I have recently returned to my physiologist, feeling that my upper body in particular was weakening. Ten hours later of careful gym work and I have noticed good improvements in stamina and power. Pushing just a little too much unleashes the dragon resulting in pain and fatigue. Still it is worth it.
How others treat you is a story in itself. Few understand and even fewer know how to start a conversation with the disease as the subject. Meeting and talking to other sufferers illustrates the gap beautifully. Being healthy on the outside, ill within and up and down most of the time to varying degrees makes story telling difficult.
After four years, my typical daily symptoms include:
- Very temperature sensitive. Below 22 degrees C and I have more pain and stiffness. Above this, things are much better
- Stiff going to bed and getting up
- Feeling well for the first hour then a decline until I take my drugs then recovery
- Occasional pain increases and flares but these are much more manageable
- Very unpleasant eyes day and night, administering to them three to four times a night
- Slow tooth rot as a result of dryness
- Mild and occasional incontinence
- Occasional brain fog
- Regular fatigue although manageable/ hideable
Almost eighteen months have now past since the entries above and I am still being infused with Actemra successfully. I think the nurses have pushed about fifty litres of the clear liquid in to my punctured veins. I have become more stable with very few flares and when they come they are relatively mild but often last longer. I am on 3.5 mg of prednisolone, 400 mg of Tramadol and a few other bits and pieces. The implication is that I have strong background pain if I do not maintain the Tramadol. The cold still bothers me, as does fatigue. I am probably as good now as I will ever be. I take six different medications each morning and night for my eyes and spend a good deal of time looking after my teeth. The possibility of losing my sight motivates me hugely. I have discovered not to take multiple pills and potions together. Their interactions have caused me difficulties for years without me understanding why. By spacing the doses out by around 30 minutes, my systems is less stressed and I do not get the up and down reaction twice a day.

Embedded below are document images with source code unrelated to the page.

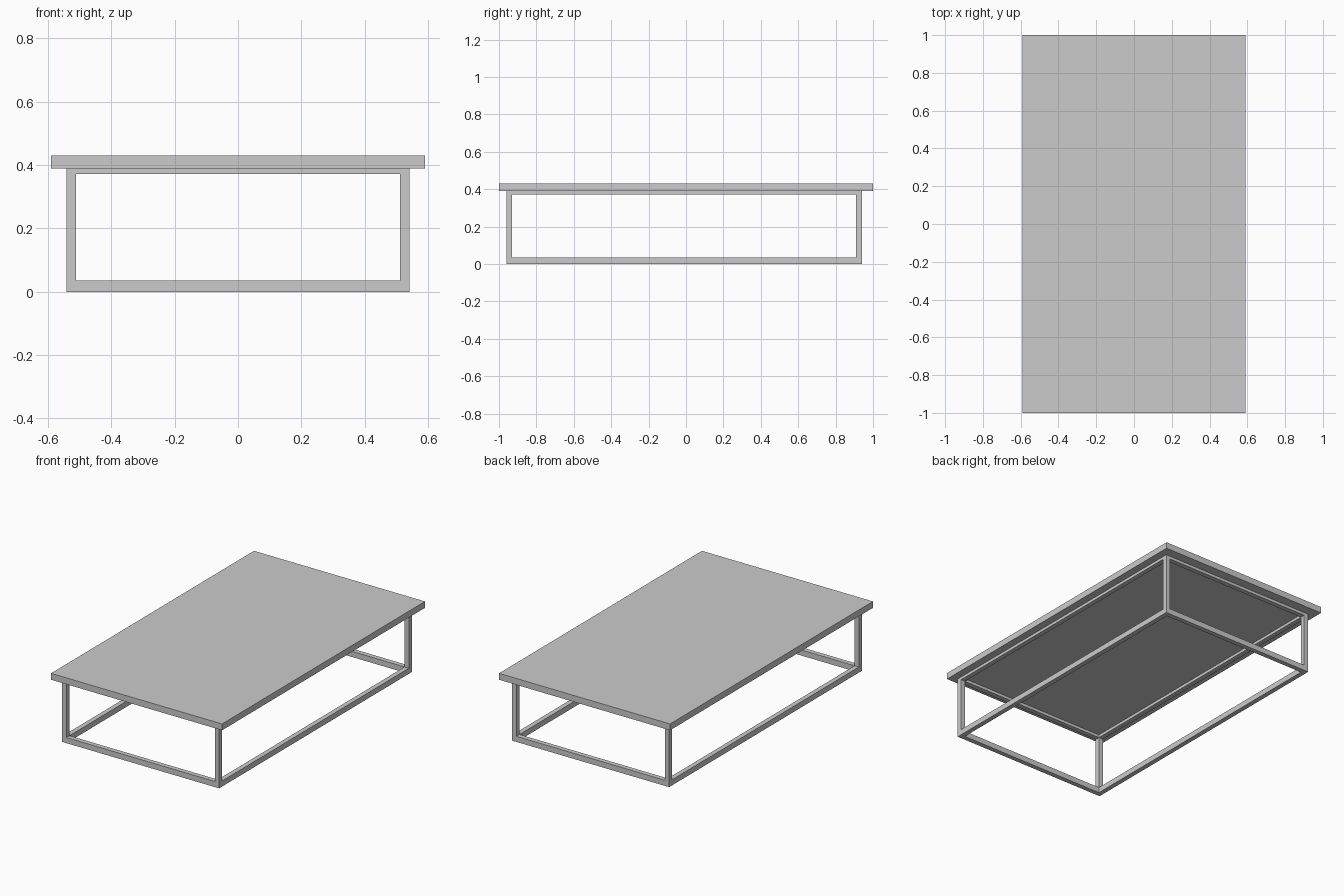
import bpy

if "Cube" in bpy.data.objects:
    bpy.data.objects.remove(bpy.data.objects["Cube"])


def box(name, x0, x1, y0, y1, z0, z1):
    bpy.ops.mesh.primitive_cube_add(size=1, location=((x0 + x1) / 2, (y0 + y1) / 2, (z0 + z1) / 2))
    ob = bpy.context.object
    ob.name = name
    ob.scale = (x1 - x0, y1 - y0, z1 - z0)
    bpy.ops.object.transform_apply(location=False, rotation=False, scale=True)
    return ob


# Frame extents and bar thickness
X = 0.542
Y0, Y1 = -0.96, 0.94
T = 0.03
TOP = 0.39

# Table top slab
box("table_top", -0.59, 0.59, -1, 1, TOP, 0.43)

# Four corner legs
for sx, xa in (("left", -X), ("right", X - T)):
    for sy, ya in (("front", Y0), ("back", Y1 - T)):
        box(f"{sy}_{sx}_leg", xa, xa + T, ya, ya + T, 0, TOP)

# Lower and upper rails between the legs
for level, z0, z1 in (("lower", 0, 0.035), ("upper", 0.372, TOP)):
    for side, xa in (("left", -X), ("right", X - T)):
        box(f"{level}_{side}_rail", xa, xa + T, Y0 + T, Y1 - T, z0, z1)
    for side, ya in (("front", Y0), ("back", Y1 - T)):
        box(f"{level}_{side}_rail", -X + T, X - T, ya, ya + T, z0, z1)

I have been working at my cycling now for over two years and have finally managed to cycle 30 kilometres in a session with the odd rest. This is absolutely wonderful for me but I feel that I have reached the limit.
Fatigue and stiffness still abounds but only really limits me at the end of the day when I am tired. I drove to Canberra the other day for a series of Dragon Claw meetings. By the end of the day I was unable to drive back to Sydney and had to spend the night. That was my first full on “business” day and, as a consequence think that I will never return to any form of regular paid employment. Managing stress and energy levels is just too complex.
The health system still treats me as an acute event that gives me motivation to keep pushing Dragon Claw. Things are going pretty well but it amazes me how little time volunteer helpers actually brief themselves about the disease and the issues. It is as if they fear finding out too much.
My wife and I are pushing as much life in to our days as we can and guess what? It’s fun. I have final come to accept my lot and do not struggle to overcome, to trade out or to yell and to scream. It is what it is! Acceptance has become the key ingredient to survival.
Mike, March 2016